The call was from one of the “Reluctant CEO’s” trusted lieutenants who had been asked by his boss to contact me.
“I don’t get it, Dan,” he said. “Our CEO is a great guy. I know dozens of people here who would walk on hot coals for him. Sure, he can be loud and demanding. But we haven’t laid anyone off. He hasn’t fired anyone. There is no logical reason for people to be scared.”
In recent weeks, I had been to this company’s headquarters three times. I had presented their employee engagement survey results, argued with the CEO over the interpretation of the results and spent a day onsite, mostly observing what happened in meetings.
Statistics demonstrate the benefits of an engaged and fearless workforce
Along the way, I walked him through his company’s organizational health data, question by question, comment by comment. I showed him the statistics that clearly demonstrate the benefits of an engaged and fearless workforce:
- Efficient execution of strategy
- Improved margins
- Increased efficiencies
- Greater talent retention
- Better returns
How fear impacts organizational performance
Finally, I gave him a focus: His company was missing its numbers because the only fuel in the engine was fear. He was, however, incredulous that anyone would be scared of him or anyone on his team.
This was a fear whose origin pre-dated his tenure. It was created in the dark places where leaders say one thing yet do another—and where questions left unanswered become false legends. Conflicts remained unresolved and the sound of important issues being kicked down the road echoed among unkept promises.
The company’s employees were working behind a force field of tediousness that repelled the CEO’s best intentions while letting apathy take root and grow.
The CEO’s response so far had come right from the latest business books: Be very explicit about expectations and be as transparent as possible about performance and consequences. Then repeat the message often.
Nothing had changed and the board of directors was running out of patience, which made everyone around the CEO, including this lieutenant… afraid.
“This reminds me of a Shaker proverb,” I told the lieutenant.
“OK, what do they have to do with our company?”
I told him they had a philosophy: You don’t reason people out of what they did not reason themselves into.
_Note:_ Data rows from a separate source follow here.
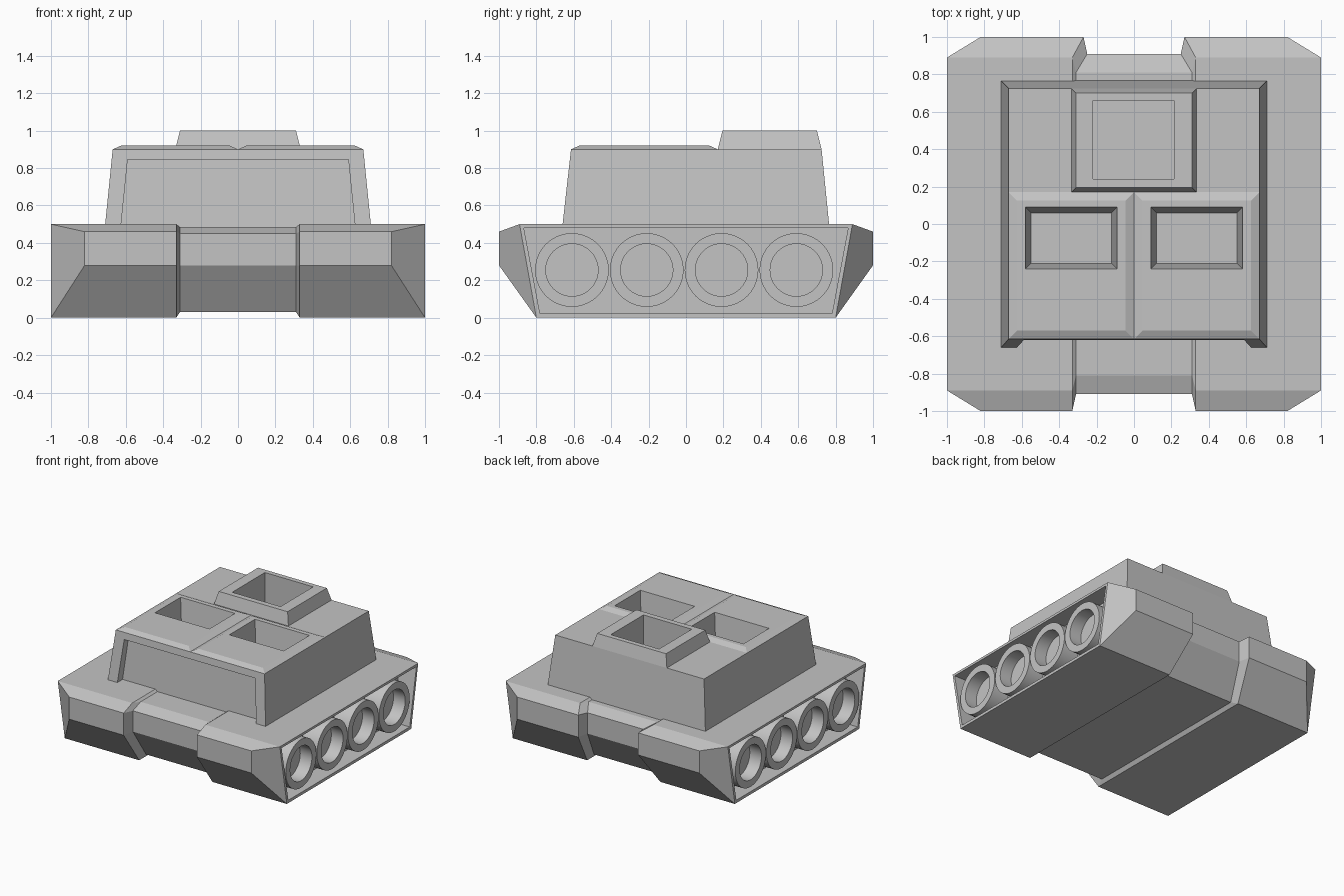
import bpy, bmesh
from math import cos, sin, tau

if "Cube" in bpy.data.objects:
    bpy.data.objects.remove(bpy.data.objects["Cube"])

GREY = (0.55, 0.55, 0.55, 1)
mat = bpy.data.materials.new("plain grey")
mat.use_nodes = True
mat.diffuse_color = GREY
mat.node_tree.nodes["Principled BSDF"].inputs["Base Color"].default_value = GREY


def loft(name, loops, pocket=None):
    """Skin matching loops, cap both ends, optionally sink a pocket in each cap."""
    bm = bmesh.new()
    rings = [[bm.verts.new(p) for p in loop] for loop in loops]
    for a, b in zip(rings, rings[1:]):
        for i in range(len(a)):
            j = (i + 1) % len(a)
            bm.faces.new((a[i], a[j], b[j], b[i]))
    caps = [bm.faces.new(rings[0]), bm.faces.new(rings[-1])]
    bmesh.ops.remove_doubles(bm, verts=bm.verts, dist=0.0005)
    bmesh.ops.recalc_face_normals(bm, faces=bm.faces)
    if pocket:
        caps = [f for f in caps if f.is_valid] or []
        if len(caps) < 2:
            caps = [f for f in bm.faces if abs(f.normal.x) > 0.99]
        rim, depth = pocket
        for cap in caps:
            bmesh.ops.inset_region(bm, faces=[cap], thickness=rim)
            bmesh.ops.inset_region(bm, faces=[cap], thickness=0, depth=-depth)
    mesh = bpy.data.meshes.new(name)
    bm.to_mesh(mesh)
    bm.free()
    obj = bpy.data.objects.new(name, mesh)
    bpy.context.collection.objects.link(obj)
    mesh.materials.append(mat)
    return obj


def rect(x0, x1, y0, y1, z):
    return [(x0, y0, z), (x1, y0, z), (x1, y1, z), (x0, y1, z)]


def inset(r, d, z):
    x0, x1, y0, y1 = r
    return rect(x0 + d, x1 - d, y0 + d, y1 - d, z)


def cut(obj, cutter):
    mod = obj.modifiers.new("cut", "BOOLEAN")
    mod.operation, mod.solver, mod.object = "DIFFERENCE", "EXACT", cutter
    bpy.context.view_layer.objects.active = obj
    bpy.ops.object.modifier_apply(modifier=mod.name)


# Hull: cross-sections (y, z) lofted from one side to the other
END = [(-.89, .5), (-.89, .5), (-.8, 0), (-.8, 0),
       (.8, 0), (.8, 0), (.89, .5), (.89, .5)]
POD = [(-.89, .5), (-1, .46), (-1, .28), (-.8, 0),
       (.8, 0), (1, .28), (1, .46), (.89, .5)]
MID = [(-.81, .485), (-.91, .45), (-.91, .28), (-.74, .03),
       (.74, .03), (.91, .28), (.91, .45), (.81, .485)]


def section(x, profile, rear_shift=0):
    s = 1 if x > 0 else -1
    return [(x - s * (rear_shift if i in (5, 6) else 0), y, z)
            for i, (y, z) in enumerate(profile)]


half = [(1, END, 0), (.82, POD, 0), (.33, POD, .06), (.31, MID, .06)]
loft("hull", [section(*h) for h in half]
     + [section(-x, p, r) for x, p, r in reversed(half)], pocket=(.03, .15))

# Wheels: hollow rings standing in the side pockets
WHEEL = [(.197, .85), (.197, .995), (.14, .995), (.14, .89)]
N = 40
for side, label in ((1, "left"), (-1, "right")):
    for k in range(4):
        y = -.61 + .4 * k
        wheel = loft(f"{label}_wheel_{k + 1}",
                     [[(side * x, y + r * cos(tau * i / N), .255 + r * sin(tau * i / N))
                       for i in range(N)] for r, x in WHEEL])
        bpy.ops.object.select_all(action="DESELECT")
        wheel.select_set(True)
        bpy.context.view_layer.objects.active = wheel
        bpy.ops.object.shade_smooth_by_angle()

# Cabin with a sunken front panel
cabin = loft("cabin", [rect(-.713, .713, -.663, .768, .47),
                       rect(-.67, .67, -.615, .725, .9)])
recess = loft("front_recess_cutter", [rect(-.635, .635, -.9, -.6, .4),
                                      rect(-.59, .59, -.9, -.565, .845)])
cut(cabin, recess)
cutters = [recess]

# Two raised roof panels, each with a tapered opening
for side, label in ((1, "left"), (-1, "right")):
    def span(a, b):
        return (a, b) if side > 0 else (-b, -a)
    base = (*span(0, .67), -.615, .17)
    panel = loft(f"{label}_roof_panel", [inset(base, 0, .89), inset(base, 0, .9),
                                         inset(base, .045, .92)])
    hole = (*span(.09, .58), -.24, .09)
    cutter = loft(f"{label}_opening_cutter", [inset(hole, .03, .67),
                                              inset(hole, 0, .92), inset(hole, 0, 1.1)])
    cut(panel, cutter)
    cut(cabin, cutter)
    cutters.append(cutter)

# Rear hatch with a square well
hatch = loft("rear_hatch", [rect(-.335, .335, .17, .725, .9),
                            rect(-.31, .31, .195, .70, 1)])
well = loft("hatch_well_cutter", [rect(-.22, .215, .24, .66, .7),
                                  rect(-.22, .215, .24, .66, 1.1)])
cut(hatch, well)
cut(cabin, well)
cutters.append(well)

for c in cutters:
    bpy.data.objects.remove(c)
“Are the people you hired reasonable, rational, capable people?” I asked.
“And you’ve just told me you see no logical reason for people to be scared. So if there isn’t a logical reason and they are still scared, what should you conclude?”
Eliminating fear in the workplace
I let the silence linger, then answered the question for him, “This is an emotional decision and the only way to change someone’s emotional decision is to have them experience something different.”
“Like what?” he asked.
“Like coming to work expecting to succeed or not expecting to be lectured. Like actually expecting to have their input taken seriously. Like being held responsible and seeing others being held responsible. What are you most afraid of?”
“Not having any control,” he replied.
“What would it feel like to come to work and know you had control over the things that mattered most to you being successful?” I could sense his sudden change of attitude.
“Dan, I have an idea. Let me call you back…”